*** Data listing ***
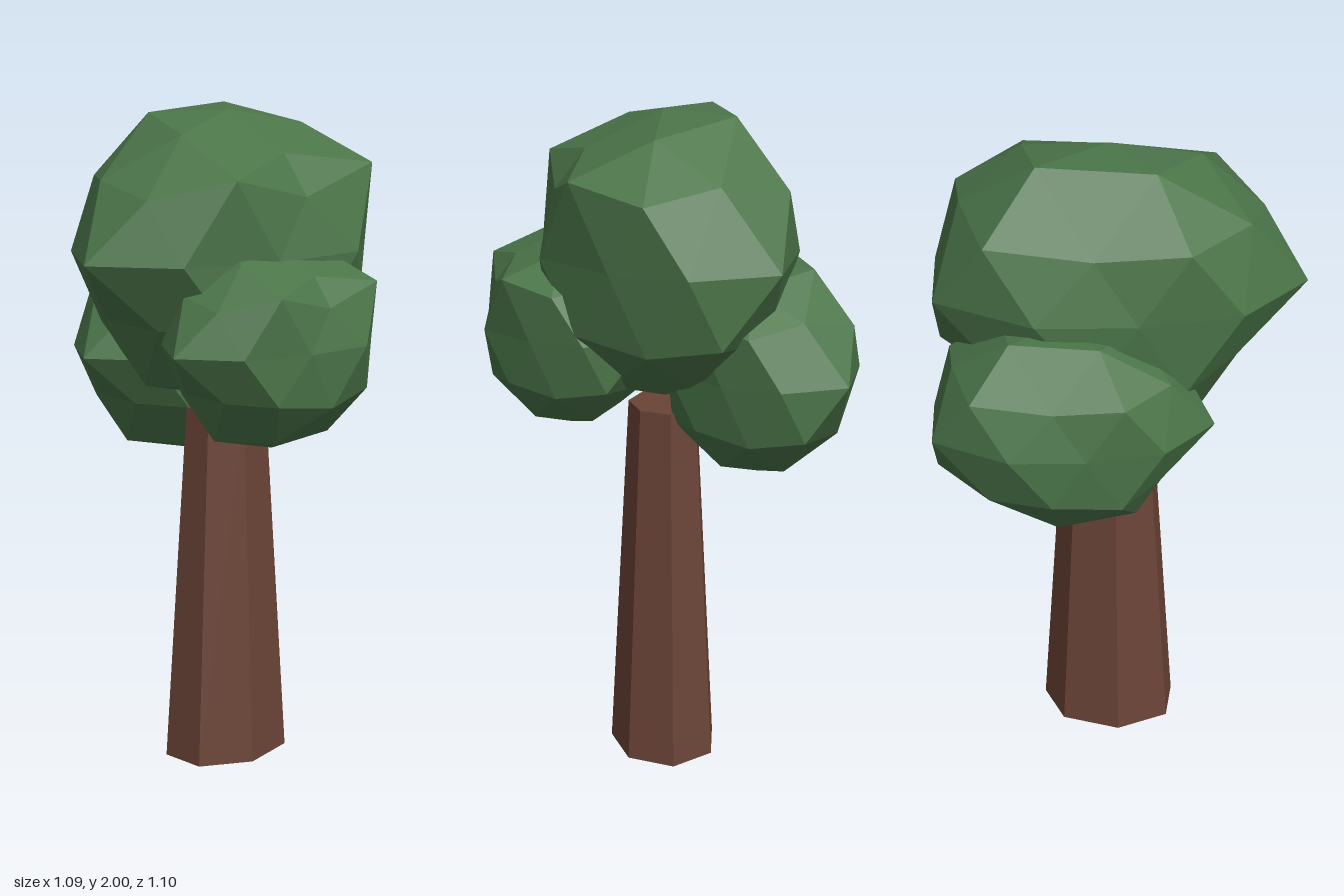
import * as THREE from 'three';
import { mergeVertices } from 'three/addons/utils/BufferGeometryUtils.js';

// Hand-shaped corners of the foliage: the nearest corner snaps to each point
const CORNERS = [
  [0, 0, 0.55], [0, 0.4, -0.03], [0, -0.467, -0.03],      // front tip, crown top, underside
  [0.31, 0.24, 0.25], [0.31, 0.245, -0.33],               // right shoulder ridge
  [0.32, 0.17, -0.03], [0.23, 0.29, -0.03],
  [0.07, 0.35, 0.23], [-0.187, 0.4, -0.21],               // top facets
  [0.06, 0.35, -0.29], [0.12, 0.2, -0.5],                 // back slope
  [0.11, 0.18, 0.41], [-0.1, 0.22, 0.39],                 // front slope
  [-0.32, 0.205, -0.34], [-0.31, 0.18, -0.03],            // left shoulder
  [-0.27, 0, -0.5], [-0.1, -0.21, -0.52],                 // back left bulge
  [-0.12, -0.19, 0.36], [0.1, -0.2, 0.36], [-0.06, -0.4, 0.255], // under the tip
  [0.345, 0, 0.11], [-0.34, 0, 0.1], [0.21, 0, -0.42],    // pinched waist
];

// Faceted foliage clump: a stretched icosphere standing on one of its corners
function clumpGeometry() {
  let geo = new THREE.IcosahedronGeometry(1, 1);
  geo.deleteAttribute('normal');
  geo.deleteAttribute('uv');
  geo = mergeVertices(geo, 1e-3);

  const pole = new THREE.Vector3(0, 1, (1 + Math.sqrt(5)) / 2).normalize();
  const side = new THREE.Vector3(0, -pole.z, pole.y);
  const basis = new THREE.Matrix4().makeBasis(side, pole, side.clone().cross(pole));
  geo.applyMatrix4(basis.transpose());
  geo.scale(0.4, 0.46, 0.515).translate(0, 0, -0.03);

  const pos = geo.attributes.position;
  const v = new THREE.Vector3();
  for (const c of CORNERS) {
    const target = new THREE.Vector3(...c);
    let best = 0, bestDist = Infinity;
    for (let i = 0; i < pos.count; i++) {
      const d = v.fromBufferAttribute(pos, i).distanceTo(target);
      if (d < bestDist) { bestDist = d; best = i; }
    }
    pos.setXYZ(best, ...c);
  }
  geo = geo.toNonIndexed();
  geo.computeVertexNormals();
  return geo;
}

export function createModel() {
  const tree = new THREE.Group();
  tree.name = 'tree';

  const leafGreen = new THREE.MeshStandardMaterial({ color: 0x4b7549, flatShading: true });
  leafGreen.name = 'leaf green';
  const barkBrown = new THREE.MeshStandardMaterial({ color: 0x6b4437, flatShading: true });
  barkBrown.name = 'bark brown';

  // Tapered seven-sided trunk with a corner at the back
  const trunk = new THREE.Mesh(
    new THREE.CylinderGeometry(0.139, 0.215, 1.11, 7, 1, false, Math.PI), barkBrown);
  trunk.name = 'trunk';
  trunk.scale.x = 0.77;
  trunk.position.set(0.008, 0.555, -0.03);
  tree.add(trunk);

  // One large clump and two smaller ones
  const geo = clumpGeometry();
  const clumps = [
    ['crownFoliage', 0.01, 1.6, 0, 1],
    ['leftFoliage', 0.28, 1.36, 0.08, 0.7],
    ['rightFoliage', -0.26, 1.26, -0.1, 0.75],
  ];
  for (const [name, x, y, z, size] of clumps) {
    const clump = new THREE.Mesh(geo, leafGreen);
    clump.name = name;
    clump.position.set(x, y, z);
    clump.scale.setScalar(size);
    tree.add(clump);
  }
  return tree;
}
*** End of Data listing ***
## What is required
Find where the line with "for (let i = 0;" sits in the material above, then copy exactly from it through the line with "geo.computeVertexNormals();". Add no other line.

## Task result
    for (let i = 0; i < pos.count; i++) {
      const d = v.fromBufferAttribute(pos, i).distanceTo(target);
      if (d < bestDist) { bestDist = d; best = i; }
    }
    pos.setXYZ(best, ...c);
  }
  geo = geo.toNonIndexed();
  geo.computeVertexNormals();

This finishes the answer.